A New Fleece On Life
Progress isn’t linear, but we see the work you’re doing to practice your self compassion. You’re doing just great; keep it up! We love ewe!— Nurse, Puck, Titania, and Baaaah-atrice
Here’s What’s Happening At Good Spirits Farm
The grass! There’s so much! It’s actually grounding out our electric fence! Luckily, the flerd has a robust enough buffet they haven’t bothered to check if the fence is still on (it’s not!). I could mow and knock down the grass where I run hotwire for our daily pasture rotations, but the whole point of regenerative grazing is to build pastures that sequester carbon. Burning a bunch of diesel to do that seems silly. For now, I’m hoping no one notices the fence is merely a suggestion.
Flies have arrived, and Saul is NOT a fan.

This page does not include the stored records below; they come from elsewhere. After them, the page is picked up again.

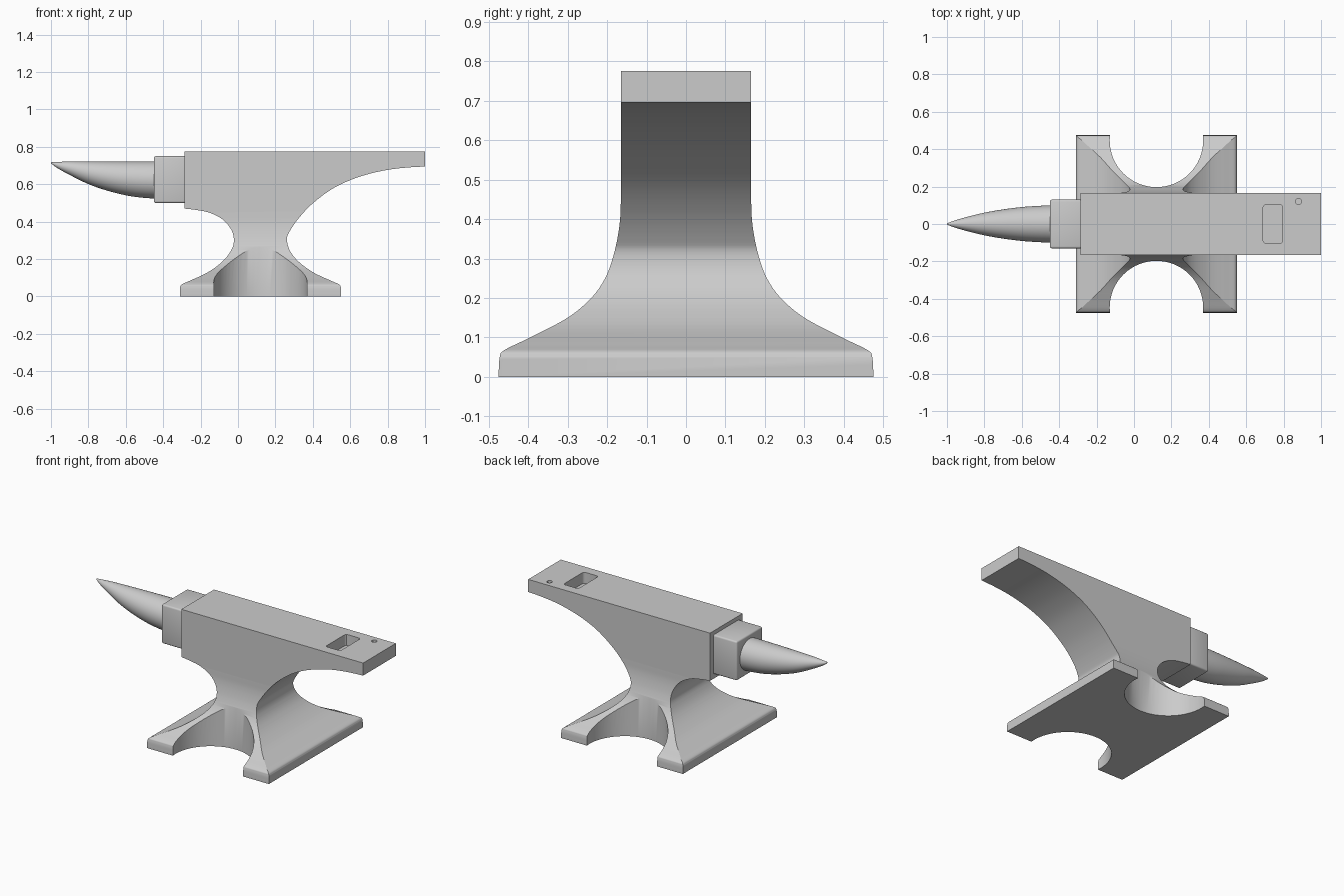
import bpy, bmesh, math
from mathutils import Vector, Matrix

if "Cube" in bpy.data.objects:
    bpy.data.objects.remove(bpy.data.objects["Cube"])


def smooth(points, steps=6):
    """Catmull-Rom curve through 2D points."""
    p = [Vector(q) for q in points]
    p = [2 * p[0] - p[1]] + p + [2 * p[-1] - p[-2]]
    out = []
    for a, b, c, d in zip(p, p[1:], p[2:], p[3:]):
        for i in range(steps):
            t = i / steps
            out.append(0.5 * (2 * b + (c - a) * t + (2 * a - 5 * b + 4 * c - d) * t ** 2
                              + (3 * b - a - 3 * c + d) * t ** 3))
    return out + [p[-2]]


def make_object(name, bm):
    bmesh.ops.recalc_face_normals(bm, faces=bm.faces)
    mesh = bpy.data.meshes.new(name)
    bm.to_mesh(mesh)
    bm.free()
    ob = bpy.data.objects.new(name, mesh)
    bpy.context.collection.objects.link(ob)
    return ob


def prism(name, outline, place, lo, hi):
    """Extrude a 2D outline from lo to hi; place(u, v, depth) gives the 3D point."""
    bm = bmesh.new()
    face = bm.faces.new([bm.verts.new(place(u, v, lo)) for u, v in outline])
    ext = bmesh.ops.extrude_face_region(bm, geom=[face])["geom"]
    shift = Vector(place(0, 0, hi)) - Vector(place(0, 0, lo))
    bmesh.ops.translate(bm, vec=shift, verts=[g for g in ext if isinstance(g, bmesh.types.BMVert)])
    return make_object(name, bm)


def box(name, lo, hi, bevel, upright_only=False):
    bm = bmesh.new()
    lo, hi = Vector(lo), Vector(hi)
    bmesh.ops.create_cube(bm, size=1, matrix=Matrix.Translation((lo + hi) / 2)
                          @ Matrix.Diagonal((*(hi - lo), 1)))
    edges = [e for e in bm.edges if not upright_only
             or abs(e.verts[0].co.z - e.verts[1].co.z) > 1e-4]
    bmesh.ops.bevel(bm, geom=edges, offset=bevel, segments=3, profile=0.5, affect='EDGES')
    return make_object(name, bm)


def cylinder(name, x, y, z0, z1, radius, sides):
    bm = bmesh.new()
    bmesh.ops.create_cone(bm, cap_ends=True, segments=sides, radius1=radius, radius2=radius,
                          depth=z1 - z0, matrix=Matrix.Translation((x, y, (z0 + z1) / 2)))
    return make_object(name, bm)


def activate(ob):
    bpy.ops.object.select_all(action='DESELECT')
    ob.select_set(True)
    bpy.context.view_layer.objects.active = ob


def boolean(ob, cutter, operation):
    activate(ob)
    mod = ob.modifiers.new("cut", 'BOOLEAN')
    mod.operation, mod.object, mod.solver = operation, cutter, 'EXACT'
    bpy.ops.object.modifier_apply(modifier=mod.name)
    bpy.data.objects.remove(cutter)


# Body: front silhouette intersected with side silhouette
heel = smooth([(1, .695), (.9, .689), (.8, .677), (.7, .655), (.6, .622), (.5, .573), (.4, .498),
               (.33, .425), (.28, .355), (.262, .31), (.275, .25), (.32, .19), (.4, .13),
               (.5, .083), (.54, .065), (.55, .05)])
throat = smooth([(-.31, .05), (-.3, .065), (-.26, .083), (-.16, .13), (-.08, .19), (-.035, .25),
                 (-.022, .3), (-.035, .355), (-.08, .41), (-.15, .447), (-.22, .462), (-.285, .47)])
front = [(-.285, .775), (1, .775)] + heel + [(.55, 0), (-.31, 0)] + throat
body = prism("body", front, lambda u, v, d: (u, d, v), -.6, .6)

flank = smooth([(.475, 0.01), (.472, .05), (.46, .068), (.395, .1), (.3, .15), (.24, .2),
                (.205, .25), (.186, .3), (.174, .35), (.167, .4), (.165, .45)])
half = [(.47, 0)] + [tuple(p) for p in flank] + [(.165, .9)]
side = [(.47, -.1)] + half[1:] + [(-y, z) for y, z in reversed(half[1:])] + [(-.47, -.1)]
boolean(body, prism("side_cutter", side, lambda u, v, d: (d, u, v), -1.2, 1.2), 'INTERSECT')

# Round scoops that leave four feet
for s in (-1, 1):
    boolean(body, cylinder("scoop_cutter", .12, s * .447, -.1, .5, .25, 64), 'DIFFERENCE')

# Square and round tool holes in the heel
boolean(body, box("square_hole_cutter", (.69, -.103, .705), (.795, .103, .9), .015, True), 'DIFFERENCE')
boolean(body, cylinder("round_hole_cutter", .88, .12, .72, .9, .016, 24), 'DIFFERENCE')

# Step block between the face and the horn
step = box("step_block", (-.45, -.13, .5), (-.27, .13, .75), .01)

# Horn: round sections with a nearly level top, closing to a blunt tip
horn_line = smooth([(-.44, .523), (-.52, .529), (-.6, .541), (-.7, .566), (-.8, .601),
                    (-.9, .65), (-.96, .683), (-.99, .704), (-.998, .711)], 4)
bm = bmesh.new()
rings = []
for x, low in horn_line:
    top = .722 - .004 * max(0, (-.9 - x) / .1)
    r, zc = (top - low) / 2, (top + low) / 2
    rings.append([bm.verts.new((x, r * math.cos(a), zc + r * math.sin(a)))
                  for a in (2 * math.pi * i / 48 for i in range(48))])
for a, b in zip(rings, rings[1:]):
    for i in range(48):
        bm.faces.new((a[i], a[i - 1], b[i - 1], b[i]))
tip = bm.verts.new((-1, 0, .7145))
for i in range(48):
    bm.faces.new((rings[-1][i], rings[-1][i - 1], tip))
bm.faces.new(rings[0])
horn = make_object("horn", bm)

for ob in (body, step, horn):
    activate(ob)
    bpy.ops.object.shade_smooth_by_angle(angle=math.radians(30))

We’re using a multi-pronged approach to fly control, but it’s still hard to keep them in check without chemicals. We encourage tree swallows by building nest boxes for them. In the evenings, the swallows zoom around our farm gobbling bugs as they go—but we clearly need more swallows! I feed powdered garlic in the minerals I offer the critters, because eating sulfur can make cows smell less attractive to flies (insert a joke about pre-seasoning your steaks here). Finally, we order shipments of little beneficial insects called “fly predators” which we scatter in areas with high fly populations. The insects eat fly larva, and it definitely can help reduce numbers, but this time of year there are flies no matter what. Many of the chemical products offered for fly control harm dung beetles, which we have been trying to encourage on our property for the past three years. Dung beetles will pull manure underground, which actually is its own form of fly control because flies can’t lay eggs in manure that’s been buried. But—dung beetles are insects too, so insecticides applied in large doses for flies can harm the bugs we do want. I’m tryng my best to control flies naturally, but of course, welfare is important too. If the flies get overwhelming, we’ll rethink our plan.

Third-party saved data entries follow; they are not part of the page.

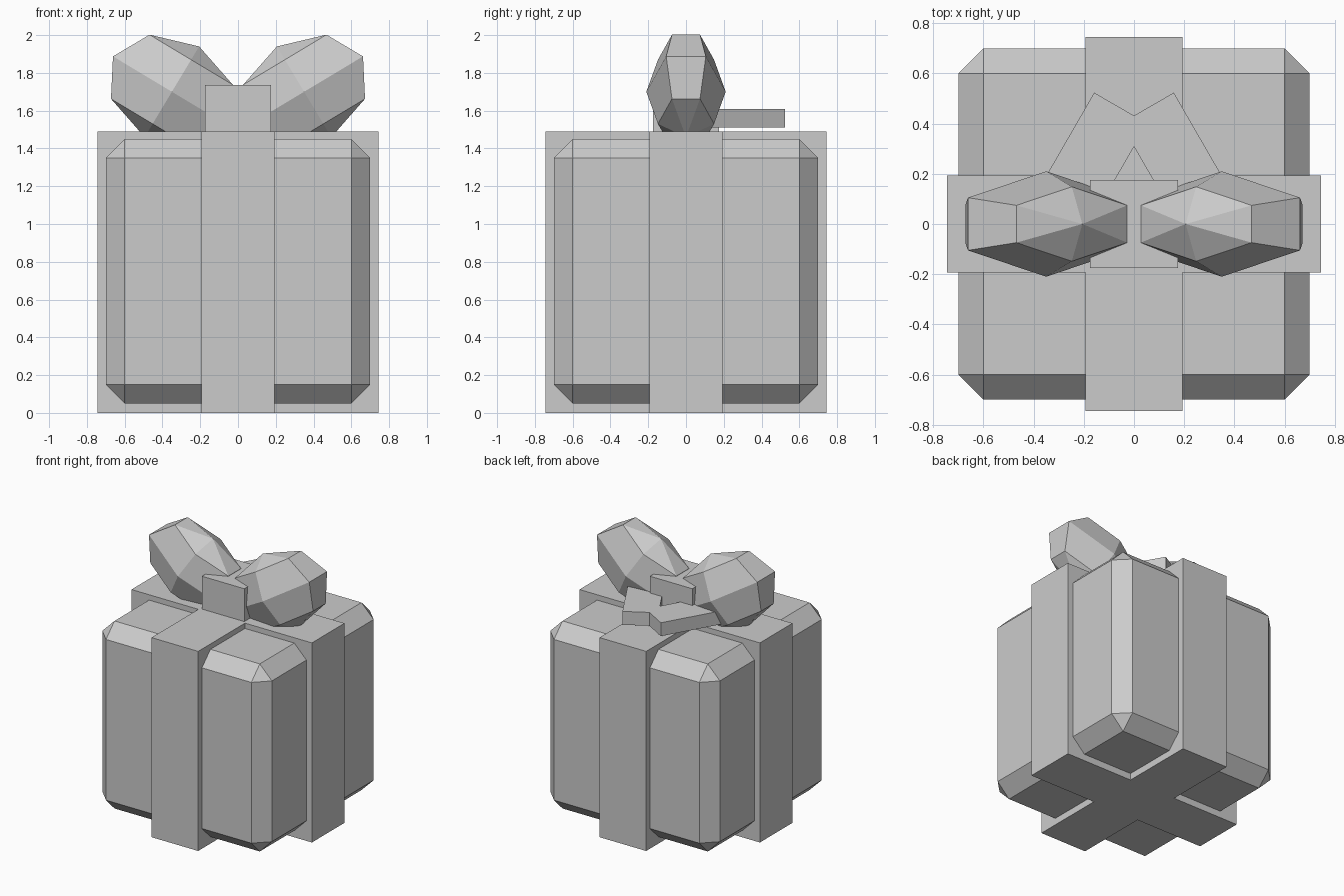
import bpy, bmesh, math
from mathutils import Matrix, Vector

if "Cube" in bpy.data.objects:
    bpy.data.objects.remove(bpy.data.objects["Cube"])

grey = bpy.data.materials.new("plain grey")
grey.diffuse_color = (0.6, 0.6, 0.6, 1)
grey.use_nodes = True
grey.node_tree.nodes["Principled BSDF"].inputs["Base Color"].default_value = grey.diffuse_color


def add_object(name, bm):
    bmesh.ops.recalc_face_normals(bm, faces=bm.faces)
    mesh = bpy.data.meshes.new(name)
    bm.to_mesh(mesh)
    bm.free()
    mesh.materials.append(grey)
    obj = bpy.data.objects.new(name, mesh)
    bpy.context.collection.objects.link(obj)
    return obj


def add_box(name, center, size, turn=0):
    bm = bmesh.new()
    matrix = (Matrix.Translation(center) @ Matrix.Rotation(turn, 4, 'Z')
              @ Matrix.Diagonal((*size, 1)))
    bmesh.ops.create_cube(bm, size=1, matrix=matrix)
    return add_object(name, bm)


def add_bow_loop(name, side):
    # six-sided, four-ring ball, with side vertices on the y axis
    bm = bmesh.new()
    rings = []
    for lat in (45, 0, -45):
        a = math.radians(lat)
        rings.append([bm.verts.new((math.cos(a) * math.cos(math.radians(30 + 60 * k)),
                                    math.cos(a) * math.sin(math.radians(30 + 60 * k)),
                                    math.sin(a))) for k in range(6)])
    top, bottom = bm.verts.new((0, 0, 1)), bm.verts.new((0, 0, -1))
    for k in range(6):
        n = (k + 1) % 6
        bm.faces.new((top, rings[0][k], rings[0][n]))
        bm.faces.new((bottom, rings[2][n], rings[2][k]))
        for upper, lower in zip(rings, rings[1:]):
            bm.faces.new((upper[k], lower[k], lower[n], upper[n]))
    # stretch, then tilt outward and upward
    bm.transform(Matrix.Translation((side * 0.35, 0, 1.70))
                 @ Matrix.Rotation(-side * math.radians(31), 4, 'Y')
                 @ Matrix.Diagonal((0.42, 0.21, 0.28, 1)))
    return add_object(name, bm)


# Gift box with chamfered edges
gift_box = add_box("gift_box", (0, 0, 0.75), (1.4, 1.4, 1.4))
bevel = gift_box.modifiers.new("chamfer", 'BEVEL')
bevel.width = 0.1
bevel.segments = 1

# Crossing ribbon bands
add_box("ribbon_front_to_back", (0, 0, 0.745), (0.385, 1.49, 1.49))
add_box("ribbon_side_to_side", (0, 0, 0.745), (1.49, 0.385, 1.49))

# Bow: knot, two loops, two tails
add_box("bow_knot", (0, 0, 1.56), (0.35, 0.35, 0.35))
for label, side in (("left", -1), ("right", 1)):
    add_bow_loop("bow_loop_" + label, side)
    add_box("bow_tail_" + label, (side * 0.175, 0.25, 1.56),
            (0.245, 0.49, 0.1), side * math.radians(30))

Benni is getting close to delivering her calf. She’s technically not due for a few more weeks, but her udder looks so full that I think she may go early. I’m a little nervous about how warm it’s going to be when her baby arrives. It’s not ideal to have her delivering so late in the year, but it’s just the way it worked out. I’ll be so relieved when we’re done with calving for this year—I find cow midwifery to be really stressful!
Here’s What I Loved This Week
We’ve been watching the new “Our National Parks” series on Netflix, which is narrated by President Obama. As many of you probably know, Chris works for the National Park Service, so we have quite a fondness for national parks in this house, and it’s been fun to see gorgeous footage from national parks across the globe. Also: This video of Julia enjoying a bath on a recent hot afternoon brings me joy. I am so glad I can offer her a bit of relief from the heat!